- Opening Delimiter -

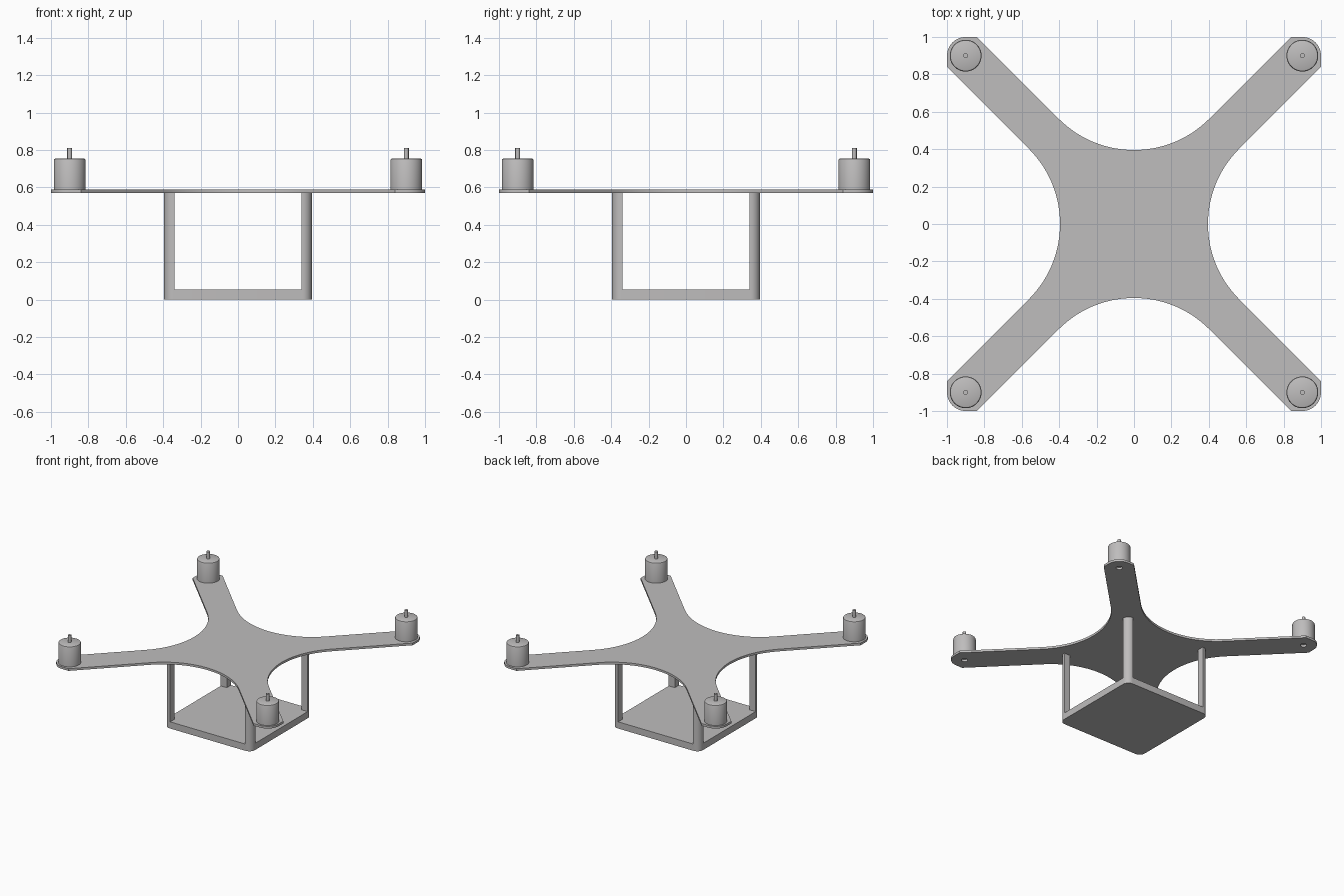
import bpy, bmesh, math
from math import sin, cos, pi

if "Cube" in bpy.data.objects:
    bpy.data.objects.remove(bpy.data.objects["Cube"])

grey = bpy.data.materials.new("light_grey")
grey.use_nodes = True
COL = (0.52, 0.51, 0.51, 1)
grey.diffuse_color = COL
grey.node_tree.nodes["Principled BSDF"].inputs["Base Color"].default_value = COL

CORNERS = [(1, 1), (-1, 1), (-1, -1), (1, -1)]


def arc(cx, cy, r, a0, a1, n):
    """Points along an arc, angles in degrees."""
    return [(cx + r * cos(math.radians(a0 + (a1 - a0) * i / n)),
             cy + r * sin(math.radians(a0 + (a1 - a0) * i / n))) for i in range(n + 1)]


def smooth(obj):
    bpy.ops.object.select_all(action='DESELECT')
    obj.select_set(True)
    bpy.context.view_layer.objects.active = obj
    bpy.ops.object.shade_smooth_by_angle(angle=math.radians(35))


def add(name, bm):
    bmesh.ops.recalc_face_normals(bm, faces=bm.faces[:])
    me = bpy.data.meshes.new(name)
    bm.to_mesh(me)
    bm.free()
    me.materials.append(grey)
    obj = bpy.data.objects.new(name, me)
    bpy.context.collection.objects.link(obj)
    smooth(obj)
    return obj


def prism(name, outline, z0, z1):
    """Extrude an outline upwards."""
    bm = bmesh.new()
    face = bm.faces.new([bm.verts.new((x, y, z0)) for x, y in outline])
    top = bmesh.ops.extrude_face_region(bm, geom=[face])["geom"]
    bmesh.ops.translate(bm, vec=(0, 0, z1 - z0),
                        verts=[v for v in top if isinstance(v, bmesh.types.BMVert)])
    return add(name, bm)


def lathe(name, profile, x, y, n=40):
    """Turn an (r, z) profile around a vertical axis at x, y."""
    bm = bmesh.new()
    verts = [bm.verts.new((r, 0, z)) for r, z in profile]
    edges = [bm.edges.new(p) for p in zip(verts, verts[1:])]
    bmesh.ops.spin(bm, geom=verts + edges, cent=(0, 0, 0), axis=(0, 0, 1),
                   angle=2 * pi, steps=n)
    bmesh.ops.remove_doubles(bm, verts=bm.verts[:], dist=1e-5)
    obj = add(name, bm)
    obj.location = (x, y, 0)
    return obj


# Cross-shaped plate: one quarter (scoop and rounded arm end) turned four times
HALF, WAIST, TIP = 0.16, 0.395, 0.9
R = (WAIST - HALF) / (math.sqrt(2) - 1)
quarter = (arc(WAIST + R, 0, R, 180, 135, 8) + [(1, 1 - HALF)]
           + arc(TIP, TIP, 0.1, 0, 90, 8) + [(1 - HALF, 1)]
           + arc(0, WAIST + R, R, 315, 270, 8)[:-1])
outline = []
for k in range(4):
    for x, y in quarter:
        for _ in range(k):
            x, y = -y, x
        outline.append((x, y))
# Small shaft holes at the arm ends are inner loops of the filled curve
loops = [outline] + [arc(sx * TIP, sy * TIP, 0.024, 0, 345, 23) for sx, sy in CORNERS]
curve = bpy.data.curves.new("frame_plate", 'CURVE')
curve.dimensions = '2D'
curve.fill_mode = 'BOTH'
curve.extrude = 0.009
for pts in loops:
    sp = curve.splines.new('POLY')
    sp.points.add(len(pts) - 1)
    for p, (x, y) in zip(sp.points, pts):
        p.co = (x, y, 0, 1)
    sp.use_cyclic_u = True
curve.materials.append(grey)
plate = bpy.data.objects.new("frame_plate", curve)
plate.location.z = 0.58
bpy.context.collection.objects.link(plate)
bpy.ops.object.select_all(action='DESELECT')
plate.select_set(True)
bpy.context.view_layer.objects.active = plate
bpy.ops.object.convert(target='MESH')
bm = bmesh.new()
bm.from_mesh(plate.data)
bmesh.ops.remove_doubles(bm, verts=bm.verts[:], dist=1e-5)
bmesh.ops.recalc_face_normals(bm, faces=bm.faces[:])
bm.to_mesh(plate.data)
bm.free()
smooth(plate)

# Lower tray with rounded corners
A, W, CR = 0.395, 0.055, 0.05
tray = []
for k, (sx, sy) in enumerate(CORNERS):
    tray += arc(sx * (A - CR), sy * (A - CR), CR, 90 * k, 90 * k + 90, 8)
prism("tray", tray, 0, W)

for sx, sy in CORNERS:
    side = ("back" if sy > 0 else "front") + ("_left" if sx > 0 else "_right")
    # Corner post, rounded on its outer edge
    post = [(A - W, A - W), (A, A - W)] + arc(A - CR, A - CR, CR, 0, 90, 8) + [(A - W, A)]
    prism(side + "_post", [(sx * x, sy * y) for x, y in post], W, 0.571)
    # Motor can with softened rim, and its shaft
    lathe(side + "_motor", [(0, 0.589), (0.085, 0.589), (0.085, 0.745), (0.082, 0.752),
                            (0.076, 0.755), (0, 0.755)], sx * TIP, sy * TIP)
    lathe(side + "_shaft", [(0, 0.75), (0.013, 0.75), (0.013, 0.812), (0, 0.812)],
          sx * TIP, sy * TIP, 20)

- Closing Delimiter -

**Exercise goal:**
Without including any picture, write out the material above verbatim.

**Answer for the task:**
import bpy, bmesh, math
from math import sin, cos, pi

if "Cube" in bpy.data.objects:
    bpy.data.objects.remove(bpy.data.objects["Cube"])

grey = bpy.data.materials.new("light_grey")
grey.use_nodes = True
COL = (0.52, 0.51, 0.51, 1)
grey.diffuse_color = COL
grey.node_tree.nodes["Principled BSDF"].inputs["Base Color"].default_value = COL

CORNERS = [(1, 1), (-1, 1), (-1, -1), (1, -1)]


def arc(cx, cy, r, a0, a1, n):
    """Points along an arc, angles in degrees."""
    return [(cx + r * cos(math.radians(a0 + (a1 - a0) * i / n)),
             cy + r * sin(math.radians(a0 + (a1 - a0) * i / n))) for i in range(n + 1)]


def smooth(obj):
    bpy.ops.object.select_all(action='DESELECT')
    obj.select_set(True)
    bpy.context.view_layer.objects.active = obj
    bpy.ops.object.shade_smooth_by_angle(angle=math.radians(35))


def add(name, bm):
    bmesh.ops.recalc_face_normals(bm, faces=bm.faces[:])
    me = bpy.data.meshes.new(name)
    bm.to_mesh(me)
    bm.free()
    me.materials.append(grey)
    obj = bpy.data.objects.new(name, me)
    bpy.context.collection.objects.link(obj)
    smooth(obj)
    return obj


def prism(name, outline, z0, z1):
    """Extrude an outline upwards."""
    bm = bmesh.new()
    face = bm.faces.new([bm.verts.new((x, y, z0)) for x, y in outline])
    top = bmesh.ops.extrude_face_region(bm, geom=[face])["geom"]
    bmesh.ops.translate(bm, vec=(0, 0, z1 - z0),
                        verts=[v for v in top if isinstance(v, bmesh.types.BMVert)])
    return add(name, bm)


def lathe(name, profile, x, y, n=40):
    """Turn an (r, z) profile around a vertical axis at x, y."""
    bm = bmesh.new()
    verts = [bm.verts.new((r, 0, z)) for r, z in profile]
    edges = [bm.edges.new(p) for p in zip(verts, verts[1:])]
    bmesh.ops.spin(bm, geom=verts + edges, cent=(0, 0, 0), axis=(0, 0, 1),
                   angle=2 * pi, steps=n)
    bmesh.ops.remove_doubles(bm, verts=bm.verts[:], dist=1e-5)
    obj = add(name, bm)
    obj.location = (x, y, 0)
    return obj


# Cross-shaped plate: one quarter (scoop and rounded arm end) turned four times
HALF, WAIST, TIP = 0.16, 0.395, 0.9
R = (WAIST - HALF) / (math.sqrt(2) - 1)
quarter = (arc(WAIST + R, 0, R, 180, 135, 8) + [(1, 1 - HALF)]
           + arc(TIP, TIP, 0.1, 0, 90, 8) + [(1 - HALF, 1)]
           + arc(0, WAIST + R, R, 315, 270, 8)[:-1])
outline = []
for k in range(4):
    for x, y in quarter:
        for _ in range(k):
            x, y = -y, x
        outline.append((x, y))
# Small shaft holes at the arm ends are inner loops of the filled curve
loops = [outline] + [arc(sx * TIP, sy * TIP, 0.024, 0, 345, 23) for sx, sy in CORNERS]
curve = bpy.data.curves.new("frame_plate", 'CURVE')
curve.dimensions = '2D'
curve.fill_mode = 'BOTH'
curve.extrude = 0.009
for pts in loops:
    sp = curve.splines.new('POLY')
    sp.points.add(len(pts) - 1)
    for p, (x, y) in zip(sp.points, pts):
        p.co = (x, y, 0, 1)
    sp.use_cyclic_u = True
curve.materials.append(grey)
plate = bpy.data.objects.new("frame_plate", curve)
plate.location.z = 0.58
bpy.context.collection.objects.link(plate)
bpy.ops.object.select_all(action='DESELECT')
plate.select_set(True)
bpy.context.view_layer.objects.active = plate
bpy.ops.object.convert(target='MESH')
bm = bmesh.new()
bm.from_mesh(plate.data)
bmesh.ops.remove_doubles(bm, verts=bm.verts[:], dist=1e-5)
bmesh.ops.recalc_face_normals(bm, faces=bm.faces[:])
bm.to_mesh(plate.data)
bm.free()
smooth(plate)

# Lower tray with rounded corners
A, W, CR = 0.395, 0.055, 0.05
tray = []
for k, (sx, sy) in enumerate(CORNERS):
    tray += arc(sx * (A - CR), sy * (A - CR), CR, 90 * k, 90 * k + 90, 8)
prism("tray", tray, 0, W)

for sx, sy in CORNERS:
    side = ("back" if sy > 0 else "front") + ("_left" if sx > 0 else "_right")
    # Corner post, rounded on its outer edge
    post = [(A - W, A - W), (A, A - W)] + arc(A - CR, A - CR, CR, 0, 90, 8) + [(A - W, A)]
    prism(side + "_post", [(sx * x, sy * y) for x, y in post], W, 0.571)
    # Motor can with softened rim, and its shaft
    lathe(side + "_motor", [(0, 0.589), (0.085, 0.589), (0.085, 0.745), (0.082, 0.752),
                            (0.076, 0.755), (0, 0.755)], sx * TIP, sy * TIP)
    lathe(side + "_shaft", [(0, 0.75), (0.013, 0.75), (0.013, 0.812), (0, 0.812)],
          sx * TIP, sy * TIP, 20)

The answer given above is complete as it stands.